== GIVEN DATA ==

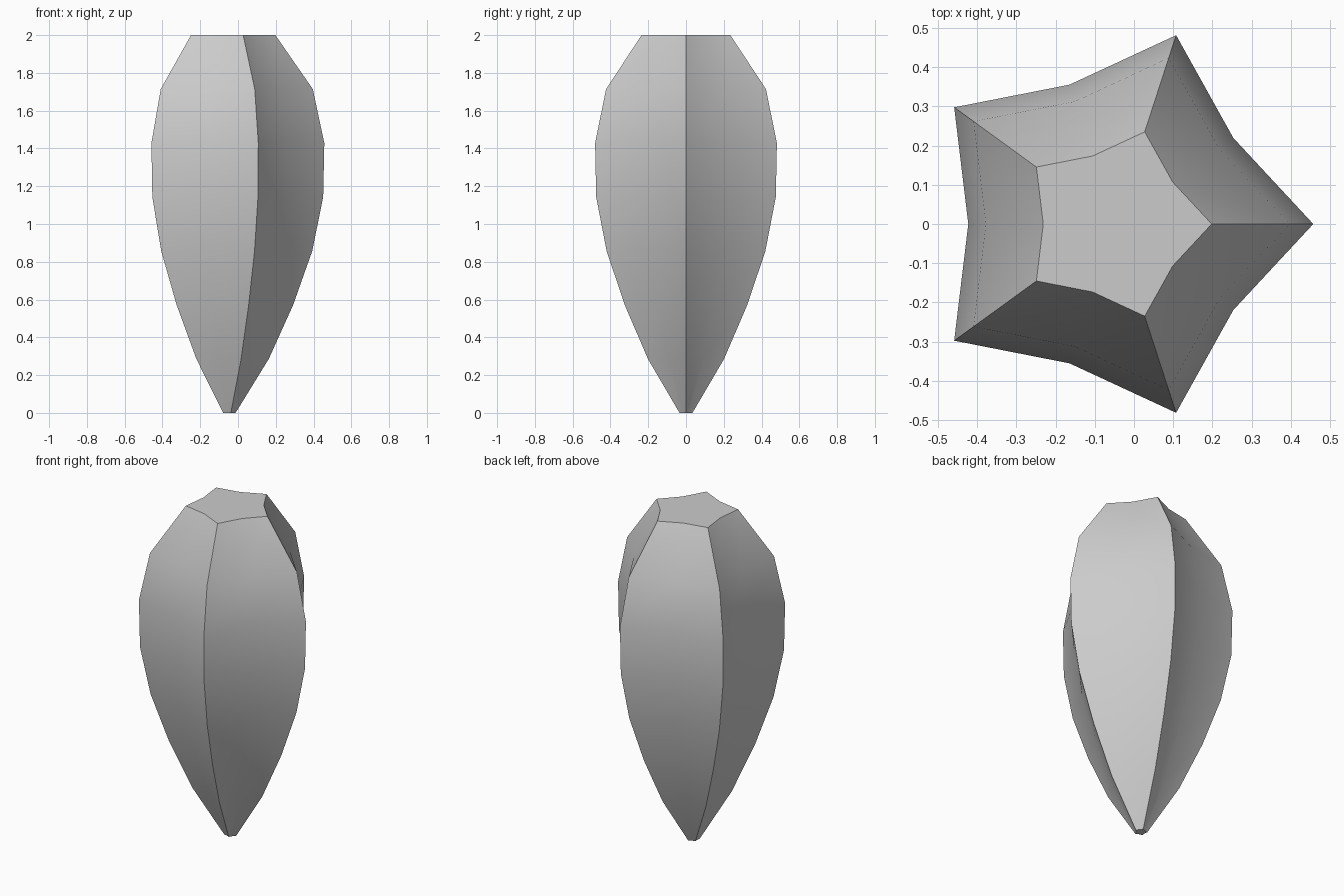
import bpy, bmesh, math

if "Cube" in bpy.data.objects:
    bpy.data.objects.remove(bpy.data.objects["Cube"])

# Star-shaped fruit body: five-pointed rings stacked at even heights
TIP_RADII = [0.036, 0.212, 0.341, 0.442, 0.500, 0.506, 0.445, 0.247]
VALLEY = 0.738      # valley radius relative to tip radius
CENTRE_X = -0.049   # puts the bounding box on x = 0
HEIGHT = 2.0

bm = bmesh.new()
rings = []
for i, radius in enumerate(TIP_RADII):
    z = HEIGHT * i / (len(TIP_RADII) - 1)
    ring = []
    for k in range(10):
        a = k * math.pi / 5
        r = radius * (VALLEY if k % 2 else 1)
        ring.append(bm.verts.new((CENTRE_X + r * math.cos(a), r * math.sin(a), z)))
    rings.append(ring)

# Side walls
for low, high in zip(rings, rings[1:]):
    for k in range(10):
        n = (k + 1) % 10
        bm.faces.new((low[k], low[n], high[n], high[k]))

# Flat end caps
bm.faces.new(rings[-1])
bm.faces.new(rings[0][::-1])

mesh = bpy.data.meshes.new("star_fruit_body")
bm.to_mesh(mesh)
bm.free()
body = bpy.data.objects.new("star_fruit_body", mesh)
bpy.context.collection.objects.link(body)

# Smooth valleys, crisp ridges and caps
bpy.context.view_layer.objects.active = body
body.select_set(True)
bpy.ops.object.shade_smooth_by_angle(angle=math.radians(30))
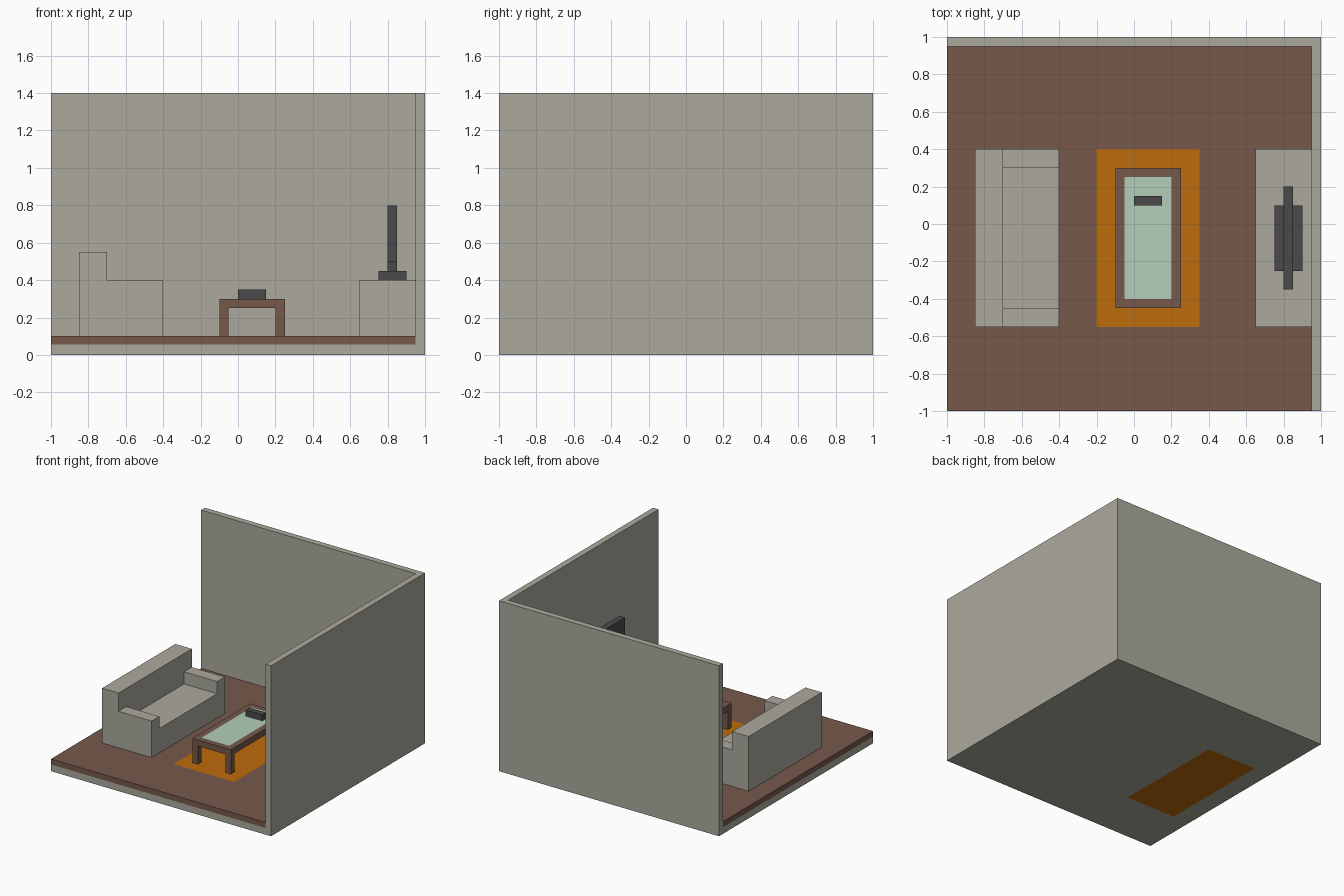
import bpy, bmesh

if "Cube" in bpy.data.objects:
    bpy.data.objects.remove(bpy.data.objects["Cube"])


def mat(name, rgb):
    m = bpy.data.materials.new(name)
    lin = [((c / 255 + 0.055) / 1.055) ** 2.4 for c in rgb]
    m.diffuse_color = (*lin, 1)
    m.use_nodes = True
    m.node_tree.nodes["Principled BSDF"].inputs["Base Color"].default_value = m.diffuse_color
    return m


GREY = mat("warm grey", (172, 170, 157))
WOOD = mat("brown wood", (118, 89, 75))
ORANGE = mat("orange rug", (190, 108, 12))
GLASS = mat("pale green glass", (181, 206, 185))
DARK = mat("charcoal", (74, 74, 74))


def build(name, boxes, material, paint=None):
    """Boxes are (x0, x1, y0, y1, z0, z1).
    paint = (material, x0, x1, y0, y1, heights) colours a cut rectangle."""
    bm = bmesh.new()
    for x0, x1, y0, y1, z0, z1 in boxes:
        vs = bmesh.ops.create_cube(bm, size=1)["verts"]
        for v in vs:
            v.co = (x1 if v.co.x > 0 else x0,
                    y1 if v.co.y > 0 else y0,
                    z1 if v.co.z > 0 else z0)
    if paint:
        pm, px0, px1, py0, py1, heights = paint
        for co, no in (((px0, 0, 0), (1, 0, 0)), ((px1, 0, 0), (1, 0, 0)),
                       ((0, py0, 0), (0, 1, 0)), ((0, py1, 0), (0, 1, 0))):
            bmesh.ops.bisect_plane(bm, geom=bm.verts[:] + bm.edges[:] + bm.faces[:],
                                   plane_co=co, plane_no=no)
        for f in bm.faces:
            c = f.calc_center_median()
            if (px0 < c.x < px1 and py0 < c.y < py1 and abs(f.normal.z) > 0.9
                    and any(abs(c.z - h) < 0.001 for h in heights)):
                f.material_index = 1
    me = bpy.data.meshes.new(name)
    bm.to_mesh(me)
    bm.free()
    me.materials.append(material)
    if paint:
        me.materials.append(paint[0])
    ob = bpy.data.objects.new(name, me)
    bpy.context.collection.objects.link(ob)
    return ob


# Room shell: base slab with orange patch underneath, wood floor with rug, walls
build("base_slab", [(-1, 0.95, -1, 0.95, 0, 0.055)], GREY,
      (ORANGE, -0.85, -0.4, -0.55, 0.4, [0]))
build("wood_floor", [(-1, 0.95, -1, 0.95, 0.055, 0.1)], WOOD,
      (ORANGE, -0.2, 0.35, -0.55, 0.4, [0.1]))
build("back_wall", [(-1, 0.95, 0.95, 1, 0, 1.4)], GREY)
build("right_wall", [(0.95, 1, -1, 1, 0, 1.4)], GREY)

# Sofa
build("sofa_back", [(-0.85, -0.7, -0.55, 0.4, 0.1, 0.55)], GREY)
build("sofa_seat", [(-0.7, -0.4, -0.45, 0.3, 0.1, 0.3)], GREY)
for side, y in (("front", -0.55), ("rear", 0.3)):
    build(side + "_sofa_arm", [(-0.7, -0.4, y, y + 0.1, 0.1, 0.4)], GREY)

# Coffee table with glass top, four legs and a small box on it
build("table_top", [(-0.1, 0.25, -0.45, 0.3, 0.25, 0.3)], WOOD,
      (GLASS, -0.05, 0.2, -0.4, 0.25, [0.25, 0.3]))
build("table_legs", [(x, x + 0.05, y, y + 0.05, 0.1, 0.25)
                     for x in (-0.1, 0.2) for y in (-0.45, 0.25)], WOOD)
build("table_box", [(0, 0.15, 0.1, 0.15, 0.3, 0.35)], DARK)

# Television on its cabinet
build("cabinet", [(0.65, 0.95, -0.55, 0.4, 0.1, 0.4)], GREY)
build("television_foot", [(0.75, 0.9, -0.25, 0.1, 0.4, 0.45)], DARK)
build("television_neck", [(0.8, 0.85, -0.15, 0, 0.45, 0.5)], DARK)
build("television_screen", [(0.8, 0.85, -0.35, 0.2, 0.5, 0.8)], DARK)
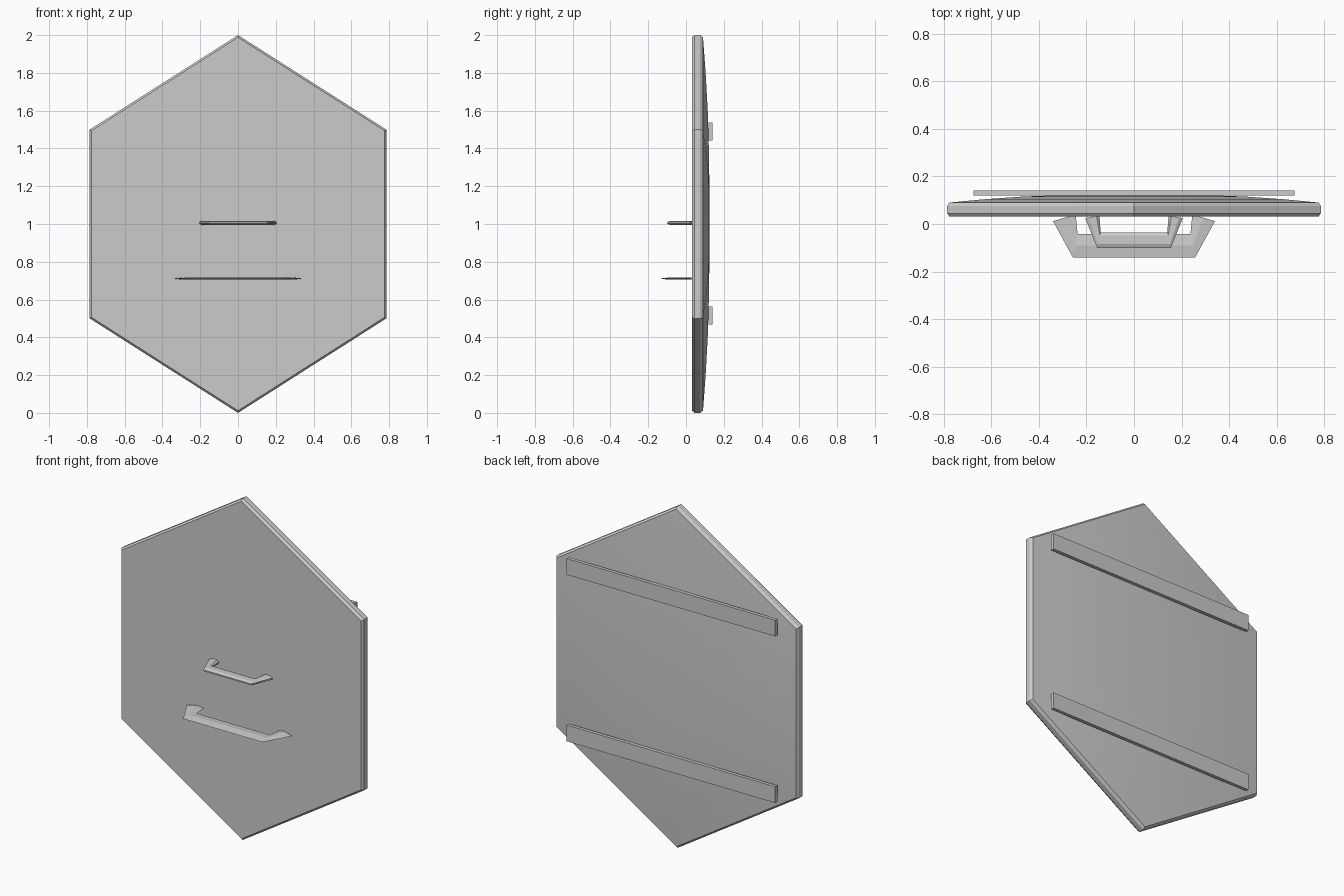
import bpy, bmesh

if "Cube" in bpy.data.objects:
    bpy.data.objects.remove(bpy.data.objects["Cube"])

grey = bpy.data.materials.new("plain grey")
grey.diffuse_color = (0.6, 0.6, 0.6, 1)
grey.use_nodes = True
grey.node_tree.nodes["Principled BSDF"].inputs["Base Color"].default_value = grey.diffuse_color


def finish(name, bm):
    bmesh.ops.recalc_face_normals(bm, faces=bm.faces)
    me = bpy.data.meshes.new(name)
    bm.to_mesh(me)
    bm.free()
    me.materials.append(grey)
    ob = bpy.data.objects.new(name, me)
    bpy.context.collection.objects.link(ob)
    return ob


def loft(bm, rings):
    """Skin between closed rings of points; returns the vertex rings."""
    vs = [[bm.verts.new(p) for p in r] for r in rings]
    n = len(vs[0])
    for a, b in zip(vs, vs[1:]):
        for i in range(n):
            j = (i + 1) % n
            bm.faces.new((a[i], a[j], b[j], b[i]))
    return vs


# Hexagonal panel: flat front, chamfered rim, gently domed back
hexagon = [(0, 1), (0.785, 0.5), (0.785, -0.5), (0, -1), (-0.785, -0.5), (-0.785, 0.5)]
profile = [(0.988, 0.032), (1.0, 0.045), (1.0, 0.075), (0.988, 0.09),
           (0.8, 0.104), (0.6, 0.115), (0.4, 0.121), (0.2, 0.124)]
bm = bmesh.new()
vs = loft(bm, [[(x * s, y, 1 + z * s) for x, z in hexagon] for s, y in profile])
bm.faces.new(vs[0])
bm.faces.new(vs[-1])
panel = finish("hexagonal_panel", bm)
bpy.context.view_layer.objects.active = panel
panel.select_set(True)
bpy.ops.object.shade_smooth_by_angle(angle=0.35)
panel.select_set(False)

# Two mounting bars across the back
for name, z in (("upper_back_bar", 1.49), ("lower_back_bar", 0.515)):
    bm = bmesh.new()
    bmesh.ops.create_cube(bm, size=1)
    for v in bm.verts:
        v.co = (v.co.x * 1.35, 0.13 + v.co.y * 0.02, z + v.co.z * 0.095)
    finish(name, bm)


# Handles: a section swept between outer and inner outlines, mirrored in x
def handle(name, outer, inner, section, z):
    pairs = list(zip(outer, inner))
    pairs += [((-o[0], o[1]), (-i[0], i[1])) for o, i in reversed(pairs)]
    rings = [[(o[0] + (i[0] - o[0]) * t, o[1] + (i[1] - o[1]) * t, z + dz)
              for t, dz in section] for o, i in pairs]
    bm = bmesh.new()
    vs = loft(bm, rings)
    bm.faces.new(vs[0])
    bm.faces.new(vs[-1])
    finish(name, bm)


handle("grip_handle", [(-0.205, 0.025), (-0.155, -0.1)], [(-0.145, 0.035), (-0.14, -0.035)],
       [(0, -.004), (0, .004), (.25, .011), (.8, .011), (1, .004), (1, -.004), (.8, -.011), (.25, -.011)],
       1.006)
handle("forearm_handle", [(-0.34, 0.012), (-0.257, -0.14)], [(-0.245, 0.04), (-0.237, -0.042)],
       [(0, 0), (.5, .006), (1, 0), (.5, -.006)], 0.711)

===

Pick out, from the lines above, every one that contains the string "name".

def mat(name, rgb):
    m = bpy.data.materials.new(name)
def build(name, boxes, material, paint=None):
    me = bpy.data.meshes.new(name)
    ob = bpy.data.objects.new(name, me)
def finish(name, bm):
    me = bpy.data.meshes.new(name)
    ob = bpy.data.objects.new(name, me)
for name, z in (("upper_back_bar", 1.49), ("lower_back_bar", 0.515)):
    finish(name, bm)
def handle(name, outer, inner, section, z):
    finish(name, bm)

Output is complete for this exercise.